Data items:
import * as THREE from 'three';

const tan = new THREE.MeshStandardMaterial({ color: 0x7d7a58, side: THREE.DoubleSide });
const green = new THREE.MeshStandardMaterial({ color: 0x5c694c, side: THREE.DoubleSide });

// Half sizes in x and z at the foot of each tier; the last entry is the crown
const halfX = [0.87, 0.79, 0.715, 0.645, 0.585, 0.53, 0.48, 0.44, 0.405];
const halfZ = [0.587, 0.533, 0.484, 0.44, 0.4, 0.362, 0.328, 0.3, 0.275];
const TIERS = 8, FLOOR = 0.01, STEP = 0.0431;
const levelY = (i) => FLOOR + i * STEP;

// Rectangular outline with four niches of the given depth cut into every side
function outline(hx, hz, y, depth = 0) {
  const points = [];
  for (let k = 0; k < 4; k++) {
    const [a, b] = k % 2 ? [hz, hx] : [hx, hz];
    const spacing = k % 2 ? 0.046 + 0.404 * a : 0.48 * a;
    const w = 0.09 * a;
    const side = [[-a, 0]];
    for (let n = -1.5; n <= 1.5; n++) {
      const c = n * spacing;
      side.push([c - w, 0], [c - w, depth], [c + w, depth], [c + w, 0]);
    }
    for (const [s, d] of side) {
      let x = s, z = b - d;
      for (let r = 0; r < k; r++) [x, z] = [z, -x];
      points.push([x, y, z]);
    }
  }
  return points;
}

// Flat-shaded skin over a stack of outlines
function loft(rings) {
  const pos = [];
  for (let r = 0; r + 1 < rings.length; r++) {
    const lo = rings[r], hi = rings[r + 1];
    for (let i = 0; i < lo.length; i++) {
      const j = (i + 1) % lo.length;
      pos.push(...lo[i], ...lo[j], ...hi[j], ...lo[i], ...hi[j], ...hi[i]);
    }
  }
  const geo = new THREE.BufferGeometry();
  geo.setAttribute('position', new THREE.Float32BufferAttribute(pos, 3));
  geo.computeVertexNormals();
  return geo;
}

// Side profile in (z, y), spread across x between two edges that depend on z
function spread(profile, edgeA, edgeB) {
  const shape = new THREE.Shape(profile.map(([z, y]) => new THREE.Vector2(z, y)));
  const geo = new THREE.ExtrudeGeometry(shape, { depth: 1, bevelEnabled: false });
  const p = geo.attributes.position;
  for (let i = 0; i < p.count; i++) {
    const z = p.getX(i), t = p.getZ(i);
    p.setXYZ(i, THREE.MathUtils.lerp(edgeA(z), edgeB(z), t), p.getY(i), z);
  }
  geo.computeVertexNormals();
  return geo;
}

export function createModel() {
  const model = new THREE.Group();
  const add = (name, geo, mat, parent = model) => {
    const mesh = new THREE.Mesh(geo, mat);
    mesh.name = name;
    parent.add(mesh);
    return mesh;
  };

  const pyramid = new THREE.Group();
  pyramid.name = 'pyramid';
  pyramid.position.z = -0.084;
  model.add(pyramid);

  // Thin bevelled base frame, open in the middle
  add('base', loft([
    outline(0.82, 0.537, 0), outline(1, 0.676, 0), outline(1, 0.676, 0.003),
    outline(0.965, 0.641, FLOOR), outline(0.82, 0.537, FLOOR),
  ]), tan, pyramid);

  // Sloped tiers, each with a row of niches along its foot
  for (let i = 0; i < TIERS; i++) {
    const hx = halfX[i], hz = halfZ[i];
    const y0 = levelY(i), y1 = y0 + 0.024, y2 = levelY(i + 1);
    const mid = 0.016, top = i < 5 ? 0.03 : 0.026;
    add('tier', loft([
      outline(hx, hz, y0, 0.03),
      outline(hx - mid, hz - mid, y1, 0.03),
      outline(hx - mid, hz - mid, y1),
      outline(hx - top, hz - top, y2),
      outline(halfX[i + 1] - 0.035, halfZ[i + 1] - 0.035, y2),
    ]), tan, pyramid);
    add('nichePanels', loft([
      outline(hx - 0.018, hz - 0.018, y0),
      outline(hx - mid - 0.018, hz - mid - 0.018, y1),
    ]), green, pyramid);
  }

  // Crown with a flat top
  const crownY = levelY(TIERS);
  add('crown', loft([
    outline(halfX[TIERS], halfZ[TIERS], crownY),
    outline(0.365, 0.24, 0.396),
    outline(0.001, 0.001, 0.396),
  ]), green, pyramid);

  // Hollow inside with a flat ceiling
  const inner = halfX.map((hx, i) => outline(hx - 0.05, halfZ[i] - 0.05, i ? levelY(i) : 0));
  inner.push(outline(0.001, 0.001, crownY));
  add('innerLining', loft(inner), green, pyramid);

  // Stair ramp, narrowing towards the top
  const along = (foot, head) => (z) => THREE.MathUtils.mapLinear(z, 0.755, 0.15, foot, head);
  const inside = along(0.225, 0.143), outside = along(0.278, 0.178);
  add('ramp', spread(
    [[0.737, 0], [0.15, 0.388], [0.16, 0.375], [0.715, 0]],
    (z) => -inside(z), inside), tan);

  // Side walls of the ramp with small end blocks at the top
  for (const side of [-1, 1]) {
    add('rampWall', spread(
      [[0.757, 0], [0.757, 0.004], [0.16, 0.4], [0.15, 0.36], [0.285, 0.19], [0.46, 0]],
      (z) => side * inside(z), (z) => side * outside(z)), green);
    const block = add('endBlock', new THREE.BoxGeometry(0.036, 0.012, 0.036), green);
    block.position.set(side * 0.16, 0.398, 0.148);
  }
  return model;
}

▸ **To do**:
The answer must be all the lines above that hold the word "return".

▸ **Reply**:
  return points;
  return geo;
  return geo;
    return mesh;
  return model;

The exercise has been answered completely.